*** Opening of DATA SHOWN ***

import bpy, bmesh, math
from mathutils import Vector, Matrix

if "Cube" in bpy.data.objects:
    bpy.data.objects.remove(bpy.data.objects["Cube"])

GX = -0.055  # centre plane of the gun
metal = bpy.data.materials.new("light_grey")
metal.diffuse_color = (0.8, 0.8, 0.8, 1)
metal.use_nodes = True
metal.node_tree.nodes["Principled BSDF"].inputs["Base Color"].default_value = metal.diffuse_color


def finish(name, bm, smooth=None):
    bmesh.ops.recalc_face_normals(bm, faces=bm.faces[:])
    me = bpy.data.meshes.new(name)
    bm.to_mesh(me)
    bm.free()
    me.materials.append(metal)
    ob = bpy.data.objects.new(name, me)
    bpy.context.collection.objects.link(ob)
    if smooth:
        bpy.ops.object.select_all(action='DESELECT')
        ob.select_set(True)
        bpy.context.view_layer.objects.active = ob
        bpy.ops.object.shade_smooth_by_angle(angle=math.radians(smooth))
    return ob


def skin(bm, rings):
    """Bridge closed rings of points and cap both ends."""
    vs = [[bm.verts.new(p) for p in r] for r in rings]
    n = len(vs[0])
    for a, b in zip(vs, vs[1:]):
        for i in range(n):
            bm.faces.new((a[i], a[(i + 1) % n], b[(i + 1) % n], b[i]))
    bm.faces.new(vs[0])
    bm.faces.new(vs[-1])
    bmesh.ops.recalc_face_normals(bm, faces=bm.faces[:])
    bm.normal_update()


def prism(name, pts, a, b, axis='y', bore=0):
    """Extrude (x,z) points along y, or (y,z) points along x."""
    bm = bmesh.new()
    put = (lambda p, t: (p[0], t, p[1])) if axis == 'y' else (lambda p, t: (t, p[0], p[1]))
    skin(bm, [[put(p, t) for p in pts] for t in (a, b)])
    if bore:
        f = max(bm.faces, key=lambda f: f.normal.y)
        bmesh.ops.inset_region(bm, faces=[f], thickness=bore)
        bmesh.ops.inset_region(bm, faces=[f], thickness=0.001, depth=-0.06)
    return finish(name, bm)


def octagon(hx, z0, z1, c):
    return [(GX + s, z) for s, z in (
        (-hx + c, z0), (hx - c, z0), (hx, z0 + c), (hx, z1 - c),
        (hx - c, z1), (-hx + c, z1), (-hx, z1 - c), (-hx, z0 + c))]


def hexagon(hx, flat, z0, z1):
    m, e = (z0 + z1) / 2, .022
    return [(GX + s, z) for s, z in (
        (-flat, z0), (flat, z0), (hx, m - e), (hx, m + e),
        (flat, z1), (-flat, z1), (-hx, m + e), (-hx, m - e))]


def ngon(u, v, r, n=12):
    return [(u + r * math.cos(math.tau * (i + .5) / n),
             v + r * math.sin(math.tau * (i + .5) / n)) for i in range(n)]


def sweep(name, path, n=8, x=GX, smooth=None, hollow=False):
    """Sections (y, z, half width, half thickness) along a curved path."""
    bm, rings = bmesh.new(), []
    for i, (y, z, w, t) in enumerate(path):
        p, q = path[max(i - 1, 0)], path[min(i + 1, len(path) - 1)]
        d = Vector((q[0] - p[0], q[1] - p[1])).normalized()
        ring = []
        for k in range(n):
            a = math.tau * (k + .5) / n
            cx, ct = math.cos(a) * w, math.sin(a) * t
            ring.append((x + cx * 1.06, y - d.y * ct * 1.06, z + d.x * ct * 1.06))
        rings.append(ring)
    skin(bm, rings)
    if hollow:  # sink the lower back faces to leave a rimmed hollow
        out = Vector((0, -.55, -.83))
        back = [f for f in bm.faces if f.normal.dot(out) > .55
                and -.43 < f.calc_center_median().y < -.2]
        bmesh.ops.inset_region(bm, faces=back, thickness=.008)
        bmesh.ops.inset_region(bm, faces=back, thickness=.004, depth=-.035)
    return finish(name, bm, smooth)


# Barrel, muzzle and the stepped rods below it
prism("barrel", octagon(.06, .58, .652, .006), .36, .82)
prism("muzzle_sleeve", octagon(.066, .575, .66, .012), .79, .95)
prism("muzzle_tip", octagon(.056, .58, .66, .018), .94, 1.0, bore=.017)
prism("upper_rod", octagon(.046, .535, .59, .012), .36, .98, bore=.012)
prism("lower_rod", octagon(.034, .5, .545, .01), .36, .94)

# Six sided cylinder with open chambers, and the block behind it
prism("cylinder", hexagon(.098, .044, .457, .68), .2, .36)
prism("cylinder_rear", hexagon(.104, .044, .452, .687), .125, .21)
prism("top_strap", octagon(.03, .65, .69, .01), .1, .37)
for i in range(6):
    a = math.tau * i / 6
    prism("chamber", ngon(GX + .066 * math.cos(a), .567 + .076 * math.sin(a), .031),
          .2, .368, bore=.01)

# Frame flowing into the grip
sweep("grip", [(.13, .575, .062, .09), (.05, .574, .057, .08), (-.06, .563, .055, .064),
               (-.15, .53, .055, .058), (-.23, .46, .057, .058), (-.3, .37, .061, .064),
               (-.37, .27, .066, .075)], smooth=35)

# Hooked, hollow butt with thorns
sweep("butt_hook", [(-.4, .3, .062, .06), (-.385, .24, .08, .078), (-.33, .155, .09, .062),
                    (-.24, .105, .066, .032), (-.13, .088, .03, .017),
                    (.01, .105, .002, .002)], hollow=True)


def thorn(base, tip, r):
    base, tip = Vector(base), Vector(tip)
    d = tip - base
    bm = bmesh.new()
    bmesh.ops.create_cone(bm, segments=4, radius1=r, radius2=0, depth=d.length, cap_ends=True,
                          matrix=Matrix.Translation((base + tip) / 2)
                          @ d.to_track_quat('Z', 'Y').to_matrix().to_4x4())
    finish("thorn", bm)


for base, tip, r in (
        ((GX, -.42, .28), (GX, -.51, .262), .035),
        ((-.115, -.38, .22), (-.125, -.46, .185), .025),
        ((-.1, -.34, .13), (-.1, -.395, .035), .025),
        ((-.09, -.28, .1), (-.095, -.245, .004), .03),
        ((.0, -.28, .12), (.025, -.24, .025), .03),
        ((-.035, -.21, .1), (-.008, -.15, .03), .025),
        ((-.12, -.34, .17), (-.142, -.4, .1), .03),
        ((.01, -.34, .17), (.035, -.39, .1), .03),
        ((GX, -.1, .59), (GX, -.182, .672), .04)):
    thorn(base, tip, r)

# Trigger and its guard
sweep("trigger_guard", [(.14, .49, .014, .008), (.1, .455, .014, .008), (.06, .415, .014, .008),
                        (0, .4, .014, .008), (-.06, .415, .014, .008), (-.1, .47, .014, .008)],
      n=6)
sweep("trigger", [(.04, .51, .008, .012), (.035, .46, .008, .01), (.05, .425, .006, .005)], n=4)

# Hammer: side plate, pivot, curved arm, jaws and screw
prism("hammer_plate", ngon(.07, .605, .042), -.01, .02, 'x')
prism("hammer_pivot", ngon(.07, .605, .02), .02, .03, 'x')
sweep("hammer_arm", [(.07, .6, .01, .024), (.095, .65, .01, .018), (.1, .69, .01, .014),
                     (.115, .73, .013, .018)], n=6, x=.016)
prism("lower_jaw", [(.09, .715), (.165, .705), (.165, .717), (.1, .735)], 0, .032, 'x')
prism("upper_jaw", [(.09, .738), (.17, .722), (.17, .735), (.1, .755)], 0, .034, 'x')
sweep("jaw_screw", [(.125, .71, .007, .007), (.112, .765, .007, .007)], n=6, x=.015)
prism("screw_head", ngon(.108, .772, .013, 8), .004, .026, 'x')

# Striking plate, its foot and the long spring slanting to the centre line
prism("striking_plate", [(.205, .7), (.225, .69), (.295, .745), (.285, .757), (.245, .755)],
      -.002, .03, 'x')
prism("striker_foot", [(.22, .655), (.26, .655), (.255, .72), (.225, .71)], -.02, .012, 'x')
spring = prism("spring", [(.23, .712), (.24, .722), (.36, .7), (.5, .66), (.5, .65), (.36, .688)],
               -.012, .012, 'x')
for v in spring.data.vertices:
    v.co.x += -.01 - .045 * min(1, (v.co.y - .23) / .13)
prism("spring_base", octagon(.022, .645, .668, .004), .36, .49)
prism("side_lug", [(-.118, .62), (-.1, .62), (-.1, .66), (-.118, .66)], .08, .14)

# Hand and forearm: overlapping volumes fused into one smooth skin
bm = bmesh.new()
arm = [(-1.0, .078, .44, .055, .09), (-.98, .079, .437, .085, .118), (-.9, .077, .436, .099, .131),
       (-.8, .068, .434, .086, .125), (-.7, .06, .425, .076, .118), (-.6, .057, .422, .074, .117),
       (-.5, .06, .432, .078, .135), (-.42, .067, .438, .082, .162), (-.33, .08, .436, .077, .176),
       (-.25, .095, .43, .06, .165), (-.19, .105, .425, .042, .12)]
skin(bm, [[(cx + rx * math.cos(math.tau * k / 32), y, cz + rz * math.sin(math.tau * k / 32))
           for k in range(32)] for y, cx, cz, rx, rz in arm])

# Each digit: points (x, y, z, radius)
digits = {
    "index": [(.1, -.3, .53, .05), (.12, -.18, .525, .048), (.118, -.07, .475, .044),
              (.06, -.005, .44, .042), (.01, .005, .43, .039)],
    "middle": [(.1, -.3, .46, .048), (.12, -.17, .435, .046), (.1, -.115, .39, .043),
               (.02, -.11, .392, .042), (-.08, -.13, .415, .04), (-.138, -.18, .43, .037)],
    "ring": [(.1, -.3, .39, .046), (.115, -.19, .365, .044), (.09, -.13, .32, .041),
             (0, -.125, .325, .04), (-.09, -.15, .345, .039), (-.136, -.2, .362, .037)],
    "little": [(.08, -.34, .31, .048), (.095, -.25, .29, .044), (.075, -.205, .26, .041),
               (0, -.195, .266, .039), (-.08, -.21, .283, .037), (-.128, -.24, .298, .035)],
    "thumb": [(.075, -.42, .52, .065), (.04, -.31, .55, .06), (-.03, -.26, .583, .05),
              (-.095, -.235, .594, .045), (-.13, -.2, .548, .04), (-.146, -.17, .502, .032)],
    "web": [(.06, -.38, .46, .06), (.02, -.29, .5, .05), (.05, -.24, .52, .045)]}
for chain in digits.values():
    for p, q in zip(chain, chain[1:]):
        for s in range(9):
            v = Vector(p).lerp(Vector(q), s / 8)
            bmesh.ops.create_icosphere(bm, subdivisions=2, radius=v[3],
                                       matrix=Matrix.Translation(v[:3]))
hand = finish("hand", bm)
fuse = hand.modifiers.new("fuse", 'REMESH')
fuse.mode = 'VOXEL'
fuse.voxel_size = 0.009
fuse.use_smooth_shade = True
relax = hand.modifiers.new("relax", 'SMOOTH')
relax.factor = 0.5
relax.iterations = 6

*** Close of DATA SHOWN ***

**TASK PROMPT:** Retype exactly, and only, the lines above from the one where "return [(u +" occurs up to and including the one where "bm, rings = bmesh.new(), []" occurs.

**TASK OUTPUT:**
    return [(u + r * math.cos(math.tau * (i + .5) / n),
             v + r * math.sin(math.tau * (i + .5) / n)) for i in range(n)]


def sweep(name, path, n=8, x=GX, smooth=None, hollow=False):
    """Sections (y, z, half width, half thickness) along a curved path."""
    bm, rings = bmesh.new(), []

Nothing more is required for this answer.